The mass shooting in San Bernardino is another reminder that our conversation about guns has to change. There are some very difficult realities that we’ve yet to confront, particularly on the Left.
The truth is that the Second Amendment has already created an impossible situation. There isn’t a truly meaningful solution to gun violence at this point. We have something like 300 million guns on the ground in America today. These guns will remain operative for decades and they aren’t going away – any discussion about gun-control that doesn’t acknowledge this isn’t serious.
There will be talk, as there always is after a mass shooting, of implementing saner and stricter gun laws. And I’ve no issue with that. Better laws and better enforcement can only help, but it won’t come close to solving this problem or preventing gun-related tragedies.
The Supreme Court has affirmed twice in the past decade the fundamental right of Americans to own handguns for purposes of self-defense. Whether you agree with that decision or not is irrelevant – it’s the law and it's unlikely to change anytime soon. This means we may be able to ban certain kinds of “assault weapons” with rapid-fire capabilities (and we absolutely should), but there is virtually no chance of banning handguns or hunting rifles – not without abolishing or reinterpreting (which I believe is long overdue, but the Supreme Court has spoken) the Second Amendment.
And that’s as unlikely as anything given our current political climate.
But even if we overcome the significant political challenges and ban everything but handguns and hunting rifles, we’re still more or less in the same predicament. It’s worth recalling that the worst mass shooting incident in American history occurred at Virginia Tech in 2007, and it was accomplished with nothing but two handguns, both legally purchased and fully constitutional by any measure.
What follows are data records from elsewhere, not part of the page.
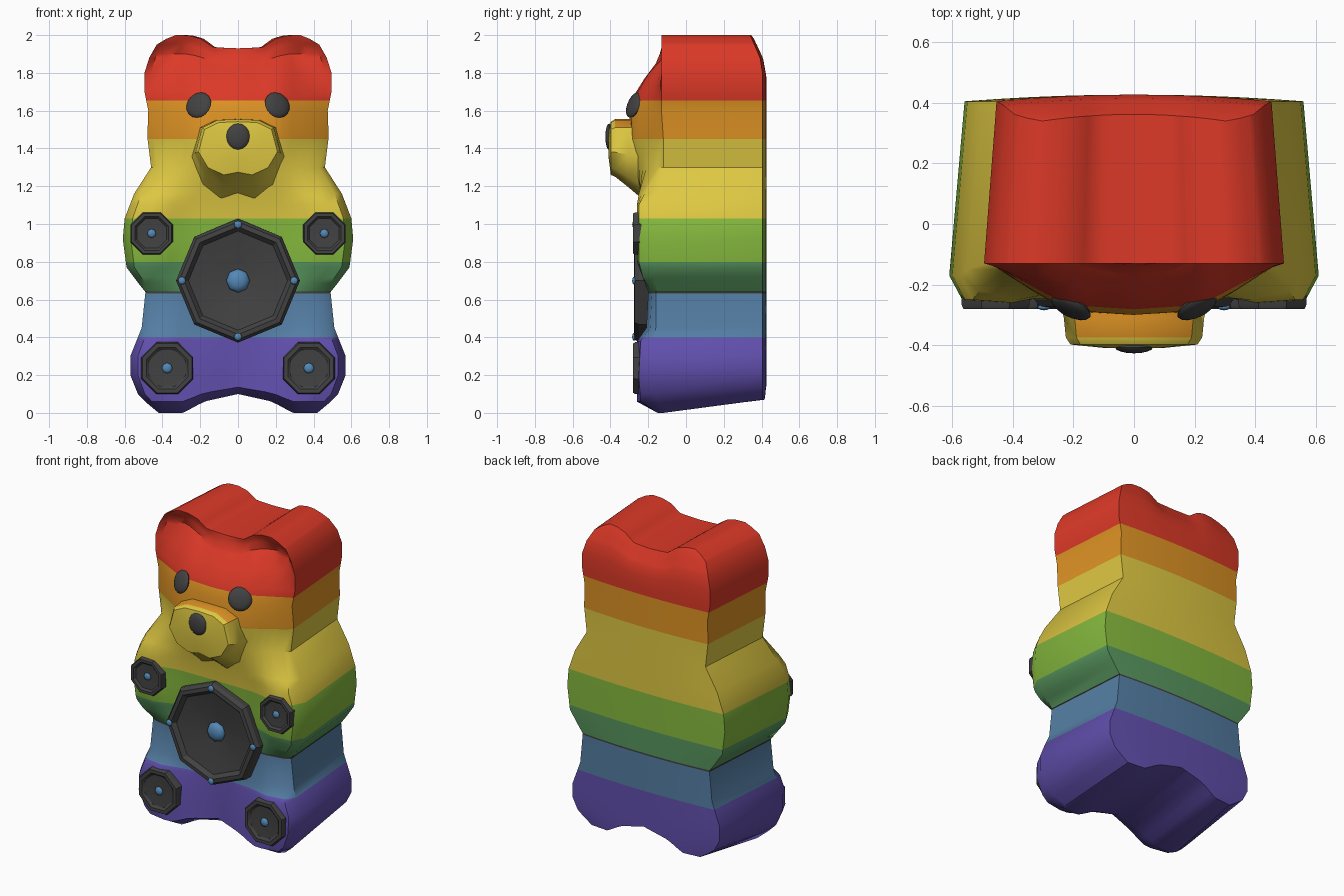
import bpy, bmesh, math
from mathutils import Vector

if "Cube" in bpy.data.objects:
    bpy.data.objects.remove(bpy.data.objects["Cube"])


def srgb(r, g, b):
    f = lambda c: c / 12.92 if c <= 0.04045 else ((c + 0.055) / 1.055) ** 2.4
    return (f(r / 255), f(g / 255), f(b / 255), 1)


COLOURS = {"violet": (97, 79, 173), "blue": (84, 125, 163), "charcoal": (66, 66, 66),
           "teal_green": (88, 150, 94), "green": (134, 186, 62), "yellow": (222, 200, 66),
           "orange": (222, 147, 36), "red": (220, 57, 39), "speaker_blue": (84, 136, 182)}
MATS = {}
for n, c in COLOURS.items():
    MATS[n] = bpy.data.materials.new(n)
    MATS[n].diffuse_color = srgb(*c)


def finish(name, bm, mats, angle=38):
    bmesh.ops.recalc_face_normals(bm, faces=bm.faces)
    me = bpy.data.meshes.new(name)
    bm.to_mesh(me)
    bm.free()
    for m in mats:
        me.materials.append(MATS[m])
    ob = bpy.data.objects.new(name, me)
    bpy.context.collection.objects.link(ob)
    bpy.ops.object.select_all(action='DESELECT')
    ob.select_set(True)
    bpy.context.view_layer.objects.active = ob
    bpy.ops.object.shade_smooth_by_angle(angle=math.radians(angle))
    return ob


def interp(pts, x):
    if x <= pts[0][0]:
        return pts[0][1]
    for (a, p), (b, q) in zip(pts, pts[1:]):
        if x <= b:
            return p + (q - p) * (x - a) / (b - a)
    return pts[-1][1]


# ---- body: outline half-width by height, plus leg and ear notches
WIDTH = [(0, .42), (.05, .48), (.10, .53), (.2, .57), (.30, .57), (.4, .53), (.45, .51),
         (.64, .49), (.69, .53), (.77, .59), (.92, .61), (1.03, .60), (1.16, .55),
         (1.30, .46), (1.46, .48), (1.6, .475), (1.7, .495), (1.8, .495), (1.88, .47),
         (1.95, .43), (1.98, .38), (2, .33)]
LEG_GAP = [(0, .10), (.18, .06), (.29, 0)]
EAR_GAP = [(0, .07), (.13, .065), (.2, .018), (.27, 0)]
# front depth by height, at these fractions of the half-width
FRAC = (0, .45, .7, .93, 1)
FRONT = [(0, (-.14, -.14, -.15, -.15, -.12)), (.06, (-.2, -.25, -.26, -.24, -.15)),
         (.2, (-.2, -.25, -.26, -.25, -.17)), (.38, (-.2, -.22, -.26, -.24, -.17)),
         (.45, (-.2, -.2, -.21, -.19, -.16)), (.64, (-.2, -.2, -.2, -.18, -.16)),
         (.72, (-.2, -.2, -.23, -.23, -.16)), (.8, (-.2, -.21, -.26, -.25, -.17)),
         (1.1, (-.23, -.23, -.26, -.25, -.17)), (1.16, (-.24, -.24, -.25, -.22, -.15)),
         (1.3, (-.27, -.26, -.21, -.15, -.12)), (1.45, (-.3, -.29, -.22, -.15, -.12)),
         (1.6, (-.3, -.285, -.22, -.15, -.13)), (1.7, (-.27, -.255, -.19, -.14, -.13)),
         (1.8, (-.22, -.20, -.13, -.11, -.13)), (1.9, (-.16, -.12, -.08, -.10, -.13)),
         (1.96, (-.14, -.12, -.11, -.12, -.13)), (2, (-.13, -.13, -.13, -.13, -.13))]


def depth(u, z):
    cols = [interp([(r[0], r[1][k]) for r in FRONT], z) for k in range(5)]
    return interp(list(zip(FRAC, cols)), abs(u))


rows = sorted({z for z, _ in WIDTH} | {r[0] for r in FRONT})
half = (.15, .3, .4, .5, .6, .7, .8, .93, 1)
us = [-u for u in reversed(half)] + [0] + list(half)
bm = bmesh.new()
front, back = [], []
for t in rows:
    fr, bk = [], []
    for u in us:
        x = u * interp(WIDTH, t)
        low, high = max(0, 1 - t / .25), max(0, (t - 1.65) / .35)
        z = t + interp(LEG_GAP, abs(x)) * low - interp(EAR_GAP, abs(x)) * high
        fr.append(bm.verts.new((x, depth(u, t), z)))
        bk.append(bm.verts.new((x * .917, .405 + .022 * (1 - u * u)
                                - .065 * max(0, (t - 1.85) / .15), z + .07 * low)))
    front.append(fr)
    back.append(bk)
R, C = len(rows), len(us)
for g in (front, back):
    for i in range(R - 1):
        for j in range(C - 1):
            bm.faces.new((g[i][j], g[i][j + 1], g[i + 1][j + 1], g[i + 1][j]))
for j in range(C - 1):
    for i in (0, R - 1):
        bm.faces.new((front[i][j], front[i][j + 1], back[i][j + 1], back[i][j]))
for i in range(R - 1):
    for j in (0, C - 1):
        bm.faces.new((front[i][j], front[i + 1][j], back[i + 1][j], back[i][j]))
# rainbow bands cut at fixed heights
BANDS = (.40, .633, .643, .80, 1.03, 1.45, 1.655)
for h in BANDS:
    bmesh.ops.bisect_plane(bm, geom=bm.verts[:] + bm.edges[:] + bm.faces[:], dist=1e-5,
                           plane_co=(0, 0, h), plane_no=(0, 0, 1))
for f in bm.faces:
    f.material_index = sum(f.calc_center_median().z > h for h in BANDS)
finish("bear_body", bm, list(COLOURS)[:8])


def loft(bm, rings):
    """Bridge rings of points and cap both ends."""
    vs = [[bm.verts.new(p) for p in r] for r in rings]
    n = len(vs[0])
    for a, b in zip(vs, vs[1:]):
        for k in range(n):
            bm.faces.new((a[k], a[(k + 1) % n], b[(k + 1) % n], b[k]))
    bm.faces.new(vs[0])
    bm.faces.new(vs[-1])


# ---- muzzle: front outline swept back and down to the chest
M = [(0, 1.555), (.11, 1.55), (.19, 1.51), (.225, 1.38), (.17, 1.29), (.08, 1.25), (0, 1.265)]
M = M + [(-x, z) for x, z in reversed(M[1:-1])]


def muzzle_ring(y, sx, low, high):
    return [(x * sx, y, 1.42 + (z - 1.42) * (high if z > 1.42 else low)) for x, z in M]


bm = bmesh.new()
loft(bm, [muzzle_ring(-.22, 1.12, 1.75, 1.02), muzzle_ring(-.31, 1.03, 1.3, 1.0),
          muzzle_ring(-.375, 1, 1, 1), muzzle_ring(-.398, .93, .94, .9),
          muzzle_ring(-.41, .4, .4, .4)])
bmesh.ops.recalc_face_normals(bm, faces=bm.faces)
for f in bm.faces:
    c = f.calc_center_median()
    f.material_index = int(f.normal.z > .5 and c.z > 1.45 and c.y > -.37)
finish("muzzle", bm, ["yellow", "orange"])


def blob(name, loc, size, mat, normal=(0, -1, 0), seg=16):
    """Flattened ball whose thin axis follows the normal."""
    bm = bmesh.new()
    bmesh.ops.create_uvsphere(bm, u_segments=seg, v_segments=max(6, seg // 2), radius=1)
    q = Vector(normal).to_track_quat('Z', 'Y')
    for v in bm.verts:
        v.co = q @ Vector((v.co.x * size[0], v.co.y * size[1], v.co.z * size[2])) + Vector(loc)
    finish(name, bm, [mat], 60)


blob("nose", (0, -.407, 1.462), (.063, .07, .02), "charcoal")
for s in (-1, 1):
    blob("eye", (s * .208, -.275, 1.63), (.072, .072, .022), "charcoal", (s * .42, -.85, .36))


# ---- eight-sided speakers: rim, dished cone and dome
def speaker(name, x, z, r, phase, profile, dome, dome_y):
    bm = bmesh.new()
    loft(bm, [[(x + r * k * math.cos(phase + i * math.pi / 4), y,
                z + r * k * math.sin(phase + i * math.pi / 4)) for i in range(8)]
              for k, y in profile])
    finish(name, bm, ["charcoal"], 30)
    blob(name + "_dome", (x, dome_y, z), (dome, dome, dome * .5), "speaker_blue", seg=8)


speaker("belly_speaker", 0, .70, .328, 0,
        [(1, -.17), (1, -.25), (.95, -.272), (.87, -.275), (.80, -.25), (.2, -.212)], .063, -.22)
for i in range(4):
    a = i * math.pi / 2
    blob("speaker_screw", (.297 * math.cos(a), -.275, .70 + .297 * math.sin(a)),
         (.021, .021, .01), "speaker_blue", seg=8)
SMALL = [(1, -.2), (1, -.268), (.95, -.28), (.8, -.28), (.7, -.268), (.2, -.264)]
for s in (-1, 1):
    speaker("hand_speaker", s * .457, .95, .121, math.pi / 8, SMALL, .024, -.266)
    speaker("foot_speaker", s * .375, .237, .149, math.pi / 8, SMALL, .028, -.266)

for m in bpy.data.materials:
    if m.users and not m.is_grease_pencil:
        m.use_nodes = True
        m.node_tree.nodes["Principled BSDF"].inputs["Base Color"].default_value = m.diffuse_color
So by all means, let’s push for more restrictions on gun ownership, such as mental health background checks and longer waiting periods before purchasing firearms. Buying a gun should be among the most difficult things one can do in this country. And clearly ending the gun show loophole is a no-brainer. But after all that is accomplished, we’re not nearly as close to solving this problem as we’d like to imagine.
The guns are still on the streets.
30,000 people die every year in American from gun crimes, and the majority of those deaths involve handguns. All the laws that seem passable at this moment will do very little to address this problem. And the ugly truth, which gun fanatics never tire of pointing out, is that so long as the guns exist, the deranged and the lawless will find a way to get their hands on them. This leaves the rest of us vulnerable to the whims of madmen.
The depressing fact is that there’s no definitive solution to this crisis that doesn’t involve taking people’s guns (which, again, is a non-starter) or something akin to Australia’s buy-back scheme. I’m not sure the latter is achievable in an American context, but it’s at least worth exploring. I doubt it would rid America of its 300 million guns, but perhaps it would eliminate enough to make a discernible difference.
In any case, people who want to do something about the gun problem have to be honest about our circumstances and about what’s possible. If we can’t get the guns off the street, then the question of how to protect ourselves remains a serious one - and there are no simple answers. But if gun control activists really want to make a dint, then they have to go beyond half-measures and talk about what’s necessary, no matter how unrealistic or impossible it is.
All else is pointless posturing and a diversion from the difficult conversation we have to have.
Watch to learn about the correlation between gun sales and mass shootings:
[jwplayer file="http://media.salon.com/2015/12/GunSalesII.Asha_.1232015.mp4" image="http://media.salon.com/2015/12/how-the-gun-industry-funnels-tens-of-millions-of-dollars-to-the-nra.jpg"][/jwplayer]